1. In econaria unemployment, already at historical highs a year ago, has persistently risen over the last year, by a full percentage point in all. Meanwhile inflation has fallen, somewhat erratically, over the past year. The public authorities are revising down their growth forecasts and warning of the risk of recession in the econarian economy in the coming quarters.
A: Economic policy is too tight and should be made more expansionary or less restrictive.
B: Economic policy is set just right.
C: Economic policy is too loose and should be tightened.
I suspect that at least 90% of first year students would choose A – and probably wonder why economics has the reputation of being difficult.The remaining <10% fail the exam. Either they read at least some of the course material before taking the resit or they consider a change of career.
Now ponder today’s numbers for the euro area.
SEASONALLY ADJUSTED UNEMPLOYMENT RATES (%)
Oct 2011 – May 2012 Jun 2012 Jul 2012 Aug 2012 Sep 2012 Oct 2012
10.4 – 11.3 11.4 11.5 11.5 11.6 11.7
Euro area annual inflation (HICP), %
Nov 2011 – Jun 2012 Jul 2012 Aug 2012 Sep 2012 Oct 2012 Nov 2012
3.0 – 2.4 2.4 2.6 2.6 2.5 2.2
And then the recent forecasts by the public authorities:
European Commission euro area growth forecast (November): -0.4% (2012) and 0.1% (2013)

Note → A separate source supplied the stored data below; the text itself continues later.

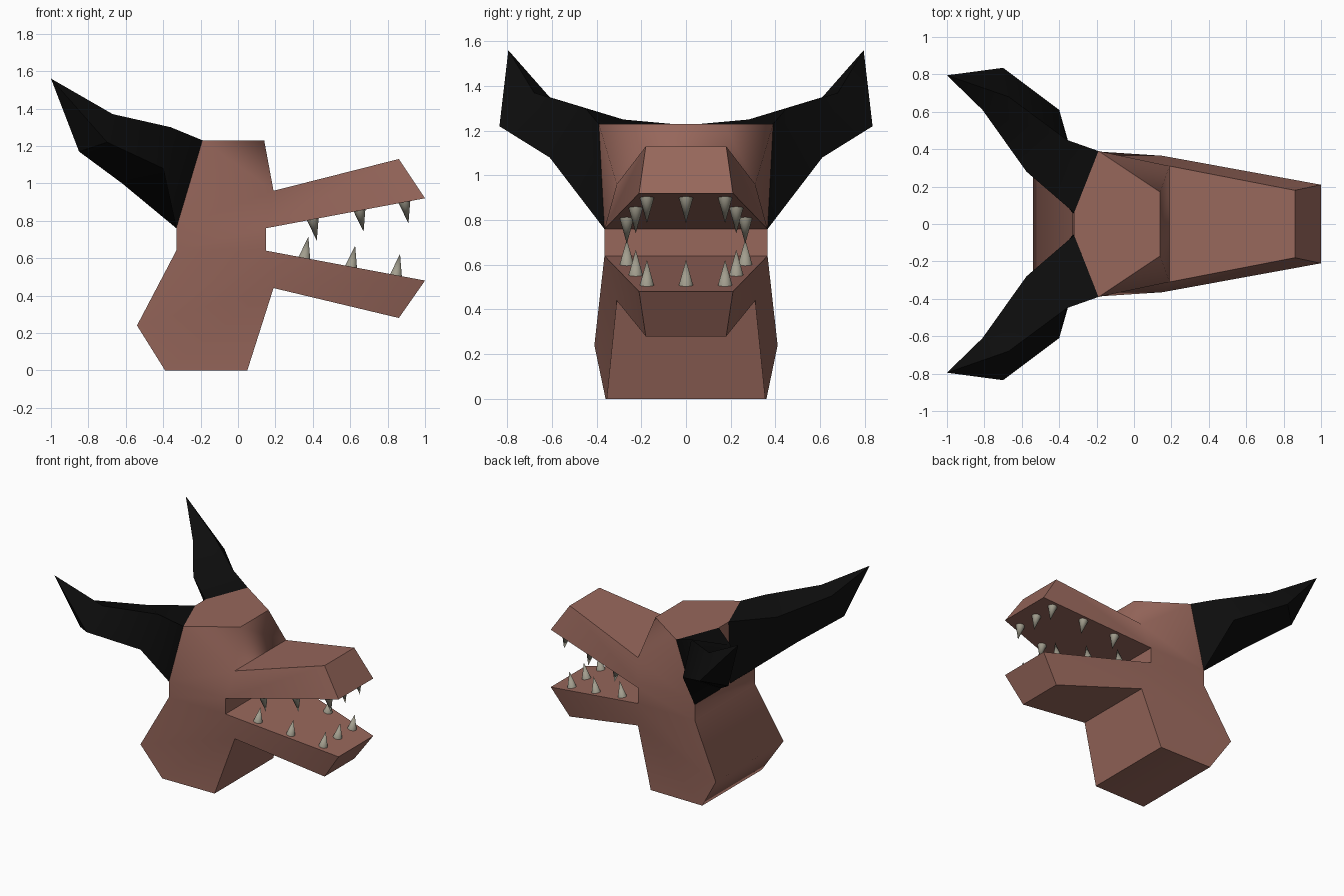
import bpy, bmesh, math
from mathutils import Vector

cube = bpy.data.objects.get("Cube")
if cube:
    bpy.data.objects.remove(cube, do_unlink=True)


def material(name, rgb):
    m = bpy.data.materials.new(name)
    m.use_nodes = True
    m.diffuse_color = (*rgb, 1)
    bsdf = m.node_tree.nodes["Principled BSDF"]
    bsdf.inputs["Base Color"].default_value = (*rgb, 1)
    bsdf.inputs["Roughness"].default_value = 0.8
    return m


skin = material("brown_skin", (0.31, 0.135, 0.105))
black = material("black_ear", (0.004, 0.004, 0.004))
ivory = material("ivory_tooth", (0.36, 0.34, 0.27))


def finish(name, bm, mat, angle):
    bmesh.ops.remove_doubles(bm, verts=bm.verts, dist=0.0005)
    bmesh.ops.recalc_face_normals(bm, faces=bm.faces)
    mesh = bpy.data.meshes.new(name)
    bm.to_mesh(mesh)
    bm.free()
    mesh.materials.append(mat)
    ob = bpy.data.objects.new(name, mesh)
    bpy.context.collection.objects.link(ob)
    bpy.ops.object.select_all(action="DESELECT")
    bpy.context.view_layer.objects.active = ob
    ob.select_set(True)
    bpy.ops.object.shade_smooth_by_angle(angle=math.radians(angle))
    return ob


# Head, neck and open jaws: profile corners (x, half width, z)
base_back, base_front = (-.39, .36, 0), (.05, .355, 0)
chest, nape = (.19, .31, .44), (-.54, .41, .24)
low_back, low_lip = (-.33, .365, .64), (.15, .365, .64)
high_back, high_lip = (-.33, .365, .76), (.15, .365, .76)
brow, crown_front = (.19, .31, .96), (.14, .17, 1.23)
crown_side, crown_back = (-.19, .39, 1.23), (-.32, .06, 1.23)
back_strip = (-.33, .06, .76)
chin, low_tip = (.86, .18, .28), (1, .21, .48)
nose, high_tip = (.86, .18, 1.13), (1, .21, .92)

# Faces on one flank, mirrored to the other
flank = [
    (base_back, base_front, chest, nape),
    (nape, chest, low_lip, low_back),
    (low_back, low_lip, high_lip, high_back),
    (high_back, high_lip, brow, crown_side),
    (crown_side, brow, crown_front),
    (high_back, crown_side, crown_back, back_strip),
    (chest, chin, low_tip, low_lip),
    (high_lip, high_tip, nose, brow),
]
# Edges bridged straight across the middle line
bridges = [
    (base_back, base_front), (base_front, chest), (chest, chin), (chin, low_tip),
    (low_tip, low_lip), (low_lip, high_lip), (high_lip, high_tip), (high_tip, nose),
    (nose, brow), (brow, crown_front), (crown_back, back_strip),
    (low_back, nape), (nape, base_back),
]


def mirror(p, side=-1):
    return (p[0], p[1] * side, p[2])


bm = bmesh.new()


def face(points):
    bm.faces.new([bm.verts.new(p) for p in points])


for side in (1, -1):
    for f in flank:
        face([mirror(p, side) for p in f])
for a, b in bridges:
    face([a, b, mirror(b), mirror(a)])
# Flat crown and the back of the head
crown = [crown_front, crown_side, crown_back]
face(crown + [mirror(p) for p in reversed(crown)])
back = [low_back, high_back, back_strip]
face(back + [mirror(p) for p in reversed(back)])
finish("head", bm, skin, 60)

# Ears: four-sided sections swept out to a point
ear_sections = [
    [crown_side, crown_back, back_strip, high_back],
    [(-.36, .45, 1.30), (-.575, .28, 1.25), (-.62, .46, 1.0), (-.4, .61, 1.08)],
    [(-.67, .68, 1.37), (-.81, .61, 1.35), (-.85, .70, 1.17), (-.7, .835, 1.22)],
    [(-1, .795, 1.56)] * 4,
]
for side, name in ((1, "left_ear"), (-1, "right_ear")):
    bm = bmesh.new()
    rings = [[bm.verts.new(mirror(p, side)) for p in s] for s in ear_sections[:-1]]
    tip = bm.verts.new(mirror(ear_sections[-1][0], side))
    bm.faces.new(rings[0])
    for i in range(4):
        j = (i + 1) % 4
        for r, s in zip(rings, rings[1:]):
            bm.faces.new((r[i], r[j], s[j], s[i]))
        bm.faces.new((rings[-1][i], rings[-1][j], tip))
    finish(name, bm, black, 40)

# Teeth: leaning cones in rows along both jaws
SLOPE = 0.188
tooth_rows = [(.40, .265), (.65, .225), (.89, .175), (.89, 0)]
for jaw, up, shift, lip in (("lower", 1, -.045, .64), ("upper", -1, 0, .76)):
    for i, (x, y) in enumerate(tooth_rows):
        for side in ((1, -1) if y else (1,)):
            bm = bmesh.new()
            bmesh.ops.create_cone(bm, segments=16, radius1=.033, radius2=0,
                                  depth=.12, cap_ends=True)
            tooth = finish(f"{jaw}_tooth_{i + 1}", bm, ivory, 50)
            axis = Vector((SLOPE, 0, up)).normalized()
            tooth.rotation_mode = "QUATERNION"
            tooth.rotation_quaternion = axis.to_track_quat("Z", "Y")
            root = Vector((x + shift, y * side, lip - up * SLOPE * (x + shift - .15)))
            tooth.location = root + axis * .055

OECD euro area growth forecast (November): -0.4% (2012) and -0.1% (2013)
Given that 90% of first year economics students would be of the view that economic situation described by these data implies a need for less restrictive or more expansionary policies, obviously the European Commission, in its Annual Growth Survey 2013 thinks that we are on the right track and the reform momentum must be continued:
The EU economy is slowly starting to emerge from the deepest financial and economic crisis in decades. However, although important action has already been taken and positive trends are beginning to emerge, we remain some distance from a recovery. To restore confidence and return to growth, it is essential that Member States maintain the reform momentum, and for this reason the Commission recommends focusing on the same five priorities that were identified in last year’s Survey:
The first of these priorities? Pursuing differentiated, growth-friendly fiscal consolidation…
The first AGS, for 2011, was an unmitigated disaster and played a central role in driving the austerity agenda across Europe. Its failure was predicted at the time. Alas, it seems little has been learned since. An alternative is urgently needed. Can a first year economics student please take over EU economic policy?